In July 2018, the Chipotle Mexican Grill chain of fast casual restaurants ran a promotion in conjunction with National Avocado Day, offering free guacamole to customers with their orders on 31 July:
Unfortunately, scammers took advantage of this promotion to post counterfeit offers for free $100 Chipotle gift cards, touting that users need only share a link with five friends to claim their bounty:
This fake offer was just another variation of a long-running form of scam with a familiar pattern.

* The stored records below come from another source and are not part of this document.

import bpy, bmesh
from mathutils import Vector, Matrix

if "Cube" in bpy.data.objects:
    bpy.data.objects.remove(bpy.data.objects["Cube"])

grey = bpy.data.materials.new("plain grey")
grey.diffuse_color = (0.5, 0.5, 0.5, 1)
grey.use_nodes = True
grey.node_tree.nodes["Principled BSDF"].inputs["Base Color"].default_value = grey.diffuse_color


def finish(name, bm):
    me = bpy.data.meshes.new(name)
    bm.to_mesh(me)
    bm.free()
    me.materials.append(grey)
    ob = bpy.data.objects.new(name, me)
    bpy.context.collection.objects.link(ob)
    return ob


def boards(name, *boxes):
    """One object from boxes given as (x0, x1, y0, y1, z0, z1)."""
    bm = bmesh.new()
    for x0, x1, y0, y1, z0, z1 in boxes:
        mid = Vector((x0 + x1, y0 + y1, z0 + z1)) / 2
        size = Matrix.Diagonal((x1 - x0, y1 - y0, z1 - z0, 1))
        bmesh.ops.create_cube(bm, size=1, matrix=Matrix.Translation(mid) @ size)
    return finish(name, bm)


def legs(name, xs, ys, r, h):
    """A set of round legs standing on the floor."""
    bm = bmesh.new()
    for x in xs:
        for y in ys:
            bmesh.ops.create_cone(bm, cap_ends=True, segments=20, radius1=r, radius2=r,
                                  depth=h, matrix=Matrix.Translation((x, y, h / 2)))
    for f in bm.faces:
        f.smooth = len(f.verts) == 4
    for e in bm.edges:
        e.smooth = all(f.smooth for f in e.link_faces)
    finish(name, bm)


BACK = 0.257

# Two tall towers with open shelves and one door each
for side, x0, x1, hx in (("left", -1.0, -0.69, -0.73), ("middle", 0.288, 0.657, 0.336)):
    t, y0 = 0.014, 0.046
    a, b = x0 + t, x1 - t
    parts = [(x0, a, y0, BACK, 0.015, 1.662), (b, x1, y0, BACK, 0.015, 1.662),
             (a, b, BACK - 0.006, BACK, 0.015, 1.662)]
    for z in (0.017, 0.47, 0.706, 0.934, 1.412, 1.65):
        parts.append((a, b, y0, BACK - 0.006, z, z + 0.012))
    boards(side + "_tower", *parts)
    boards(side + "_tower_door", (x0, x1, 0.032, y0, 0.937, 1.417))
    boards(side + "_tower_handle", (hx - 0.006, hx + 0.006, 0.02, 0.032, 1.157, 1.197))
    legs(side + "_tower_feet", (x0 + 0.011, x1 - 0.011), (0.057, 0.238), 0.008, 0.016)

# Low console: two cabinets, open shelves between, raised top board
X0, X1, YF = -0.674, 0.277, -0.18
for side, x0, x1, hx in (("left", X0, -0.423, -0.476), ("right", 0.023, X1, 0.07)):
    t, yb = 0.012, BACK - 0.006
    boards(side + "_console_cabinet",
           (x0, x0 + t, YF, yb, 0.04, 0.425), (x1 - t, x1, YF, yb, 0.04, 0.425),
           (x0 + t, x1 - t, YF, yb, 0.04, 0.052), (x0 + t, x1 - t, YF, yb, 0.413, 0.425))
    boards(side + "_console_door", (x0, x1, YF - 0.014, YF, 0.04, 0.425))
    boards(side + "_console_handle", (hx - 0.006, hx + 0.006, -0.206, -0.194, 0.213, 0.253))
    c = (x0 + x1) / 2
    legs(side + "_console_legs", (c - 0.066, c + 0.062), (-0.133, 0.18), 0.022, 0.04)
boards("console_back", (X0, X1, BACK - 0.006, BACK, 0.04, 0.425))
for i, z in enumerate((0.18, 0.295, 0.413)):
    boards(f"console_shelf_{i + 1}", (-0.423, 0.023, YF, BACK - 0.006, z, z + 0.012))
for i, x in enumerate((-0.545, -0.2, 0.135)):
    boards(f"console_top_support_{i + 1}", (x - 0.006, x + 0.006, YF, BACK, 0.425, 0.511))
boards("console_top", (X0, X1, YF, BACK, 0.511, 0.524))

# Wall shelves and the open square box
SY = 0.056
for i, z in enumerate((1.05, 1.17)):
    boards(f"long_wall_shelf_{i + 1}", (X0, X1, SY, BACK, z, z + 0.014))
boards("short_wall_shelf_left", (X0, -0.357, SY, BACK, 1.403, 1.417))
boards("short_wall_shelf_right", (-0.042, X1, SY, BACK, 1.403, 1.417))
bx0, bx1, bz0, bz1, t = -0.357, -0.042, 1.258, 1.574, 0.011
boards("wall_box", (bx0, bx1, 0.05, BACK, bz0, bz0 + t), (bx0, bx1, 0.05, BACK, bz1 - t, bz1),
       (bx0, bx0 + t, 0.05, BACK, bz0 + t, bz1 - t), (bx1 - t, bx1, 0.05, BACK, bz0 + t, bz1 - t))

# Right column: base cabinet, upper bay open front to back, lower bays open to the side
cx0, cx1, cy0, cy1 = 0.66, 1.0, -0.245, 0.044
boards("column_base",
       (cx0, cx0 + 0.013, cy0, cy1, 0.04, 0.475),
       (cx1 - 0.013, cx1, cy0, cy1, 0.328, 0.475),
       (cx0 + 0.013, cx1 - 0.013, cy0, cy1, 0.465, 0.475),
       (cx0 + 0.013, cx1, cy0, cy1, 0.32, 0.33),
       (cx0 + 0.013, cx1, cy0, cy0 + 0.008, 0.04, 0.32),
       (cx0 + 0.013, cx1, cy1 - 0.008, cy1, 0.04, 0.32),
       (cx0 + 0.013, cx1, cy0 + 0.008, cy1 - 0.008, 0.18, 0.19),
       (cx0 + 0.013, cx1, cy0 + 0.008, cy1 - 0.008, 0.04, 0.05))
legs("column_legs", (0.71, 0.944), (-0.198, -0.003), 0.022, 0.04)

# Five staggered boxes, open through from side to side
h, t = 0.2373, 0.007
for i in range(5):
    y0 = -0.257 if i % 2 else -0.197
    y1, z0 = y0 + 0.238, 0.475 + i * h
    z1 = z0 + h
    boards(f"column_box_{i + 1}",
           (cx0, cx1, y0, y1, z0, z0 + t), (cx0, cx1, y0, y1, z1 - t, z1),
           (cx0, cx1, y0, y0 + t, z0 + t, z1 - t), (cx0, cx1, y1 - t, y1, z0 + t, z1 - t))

First, scammers set up look-alike websites and social media pages that mimic those of legitimate companies in order to promote scams advertising free gift cards or coupons. Users who respond to those fake offers are required to share a website link or social media post in order to spread the scam more widely and lure in additional victims. Then those users are presented with a “survey” that extracts personal information such as email addresses, telephone numbers, dates of birth, and even sometimes credit card numbers. Finally, those who wish to claim their “free” gift cards eventually learn they must first sign up to purchase a number of costly goods, services, or subscriptions (negating the “free” aspect of the gift card).
The Better Business Bureau offers three tips to identify similar scams:
Don’t believe what you see. It’s easy to steal the colors, logos and header of an established organization. Scammers can also make links look like they lead to legitimate websites and emails appear to come from a different sender.
Watch out for a reward that’s too good to be true. If the survey is real, you may be entered in a drawing to win a gift card or receive a small discount off your next purchase. Few businesses can afford to give away $50 gift cards for completing a few questions.
A Word to Our Loyal Readers
Support Snopes and make a difference for readers everywhere.
- David Mikkelson
- Doreen Marchionni
- David Emery
- Bond Huberman
- Jordan Liles
- Alex Kasprak
- Dan Evon
- Dan MacGuill
- Bethania Palma
- Liz Donaldson
- Vinny Green
- Ryan Miller
- Chris Reilly
- Chad Ort
- Elyssa Young
Most Snopes assignments begin when readers ask us, “Is this true?” Those tips launch our fact-checkers on sprints across a vast range of political, scientific, legal, historical, and visual information. We investigate as thoroughly and quickly as possible and relay what we learn. Then another question arrives, and the race starts again.
We do this work every day at no cost to you, but it is far from free to produce, and we cannot afford to slow down. To ensure Snopes endures — and grows to serve more readers — we need a different kind of tip: We need your financial support.
Support Snopes so we continue to pursue the facts — for you and anyone searching for answers.